The collaboration with Wake Forest aims to test the ability of the AAV vector to deliver a healthy copy of the myotubularin gene to muscle cells in a canine disease model characterized by Wake Forest researcher Martin Childers, Ph.D. The collaborators hope the work will not only generate new insights into the disease mechanism that build on previous murine research, but potentially lead to clinical trials in humans.
“Généthon has developed unique skills and know-how in the field of gene therapy for rare disases in general and neuromuscular diseases in particular,” remarks Dr. Childers, a professor at Wake Forest’s department of neurology and Institute for Regenerative Medicine. “For our research group, this collaboration with Généthon represents an opportunity to turn academic work into therapeutic reality.”
Généthon is a nonprofit laboratory that was created by the French Muscular Dystrophy Association (AFM) and is almost exclusively funded by the AFM through donations from France’s annual Telethon.

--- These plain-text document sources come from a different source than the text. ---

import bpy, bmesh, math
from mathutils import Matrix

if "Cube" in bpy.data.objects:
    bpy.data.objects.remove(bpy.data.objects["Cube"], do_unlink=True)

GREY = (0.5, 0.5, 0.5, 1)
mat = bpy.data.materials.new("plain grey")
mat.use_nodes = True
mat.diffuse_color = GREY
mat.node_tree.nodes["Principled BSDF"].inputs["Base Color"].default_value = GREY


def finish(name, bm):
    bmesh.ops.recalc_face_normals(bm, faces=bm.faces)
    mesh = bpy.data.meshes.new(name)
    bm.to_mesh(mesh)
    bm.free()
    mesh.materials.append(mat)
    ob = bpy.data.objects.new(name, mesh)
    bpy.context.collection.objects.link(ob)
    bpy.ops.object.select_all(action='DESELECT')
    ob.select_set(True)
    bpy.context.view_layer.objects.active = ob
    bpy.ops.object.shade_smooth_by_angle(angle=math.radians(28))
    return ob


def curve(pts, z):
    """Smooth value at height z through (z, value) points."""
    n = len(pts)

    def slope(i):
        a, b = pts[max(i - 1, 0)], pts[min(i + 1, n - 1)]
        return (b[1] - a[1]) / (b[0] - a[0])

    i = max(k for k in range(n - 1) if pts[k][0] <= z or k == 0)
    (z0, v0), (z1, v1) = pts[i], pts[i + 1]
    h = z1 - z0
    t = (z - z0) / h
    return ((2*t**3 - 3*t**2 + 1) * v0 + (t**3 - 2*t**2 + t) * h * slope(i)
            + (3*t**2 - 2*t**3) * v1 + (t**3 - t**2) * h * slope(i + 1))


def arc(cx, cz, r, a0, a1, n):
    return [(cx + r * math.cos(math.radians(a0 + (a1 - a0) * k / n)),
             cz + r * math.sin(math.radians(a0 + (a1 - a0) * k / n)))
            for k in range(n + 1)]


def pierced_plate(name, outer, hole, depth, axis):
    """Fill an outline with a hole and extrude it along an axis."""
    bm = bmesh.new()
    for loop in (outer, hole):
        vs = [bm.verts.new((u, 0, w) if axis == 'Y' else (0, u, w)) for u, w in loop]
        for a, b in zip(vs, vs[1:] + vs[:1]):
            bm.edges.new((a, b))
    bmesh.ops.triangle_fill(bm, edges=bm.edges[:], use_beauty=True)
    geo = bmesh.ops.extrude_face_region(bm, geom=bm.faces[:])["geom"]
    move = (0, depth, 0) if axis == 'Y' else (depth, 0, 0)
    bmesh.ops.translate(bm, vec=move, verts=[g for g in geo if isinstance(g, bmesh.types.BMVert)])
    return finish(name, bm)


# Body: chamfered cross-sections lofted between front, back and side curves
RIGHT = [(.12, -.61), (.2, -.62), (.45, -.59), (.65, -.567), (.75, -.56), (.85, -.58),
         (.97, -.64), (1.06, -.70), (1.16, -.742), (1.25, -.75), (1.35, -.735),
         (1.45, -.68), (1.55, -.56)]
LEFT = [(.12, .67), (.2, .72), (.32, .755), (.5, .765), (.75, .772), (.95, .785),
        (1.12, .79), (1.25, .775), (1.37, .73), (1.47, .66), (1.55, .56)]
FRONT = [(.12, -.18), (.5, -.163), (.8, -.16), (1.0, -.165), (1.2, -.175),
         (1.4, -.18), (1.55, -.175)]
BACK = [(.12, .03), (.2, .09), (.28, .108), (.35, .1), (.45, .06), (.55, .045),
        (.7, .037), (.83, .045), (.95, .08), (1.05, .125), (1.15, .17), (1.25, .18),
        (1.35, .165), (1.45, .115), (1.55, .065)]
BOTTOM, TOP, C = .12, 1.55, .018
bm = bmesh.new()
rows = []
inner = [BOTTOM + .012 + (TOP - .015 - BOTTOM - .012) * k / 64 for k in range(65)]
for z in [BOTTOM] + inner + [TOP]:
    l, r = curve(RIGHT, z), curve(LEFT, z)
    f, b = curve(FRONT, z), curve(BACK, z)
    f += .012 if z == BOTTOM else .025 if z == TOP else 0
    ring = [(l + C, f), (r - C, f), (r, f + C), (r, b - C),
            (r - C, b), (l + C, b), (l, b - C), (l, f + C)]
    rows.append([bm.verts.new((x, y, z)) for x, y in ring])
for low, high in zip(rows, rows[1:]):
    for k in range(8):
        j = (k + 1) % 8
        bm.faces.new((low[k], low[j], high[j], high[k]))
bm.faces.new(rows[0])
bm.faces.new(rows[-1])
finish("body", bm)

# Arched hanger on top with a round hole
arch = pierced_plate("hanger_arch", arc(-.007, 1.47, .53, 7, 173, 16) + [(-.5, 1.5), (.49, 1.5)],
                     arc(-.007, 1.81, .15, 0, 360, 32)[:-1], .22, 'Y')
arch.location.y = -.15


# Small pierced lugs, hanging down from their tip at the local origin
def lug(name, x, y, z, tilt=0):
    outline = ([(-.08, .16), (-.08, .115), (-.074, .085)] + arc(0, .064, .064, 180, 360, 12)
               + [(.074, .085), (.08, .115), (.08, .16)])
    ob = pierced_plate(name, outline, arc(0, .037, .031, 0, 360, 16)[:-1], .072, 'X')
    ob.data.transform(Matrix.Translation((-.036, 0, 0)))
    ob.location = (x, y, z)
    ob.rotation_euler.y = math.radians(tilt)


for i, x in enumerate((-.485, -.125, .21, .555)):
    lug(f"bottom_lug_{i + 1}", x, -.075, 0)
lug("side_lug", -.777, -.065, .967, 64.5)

Specializing in the preclinical and clinical development of gene therapies for rare diseases, Généthon is currently constructing a 5,000 m2 bioproduction facility, the Généthon BioProd, at Genopole (Evry, France), which is expected to open during early 2011. The new site will have the capacity to produce cGMP gene therapy vectors for Phase II clinical trials, and so address the manufacturing bottleneck which Généthon suggests is currently holding up the clinical development of innovative gene therapies.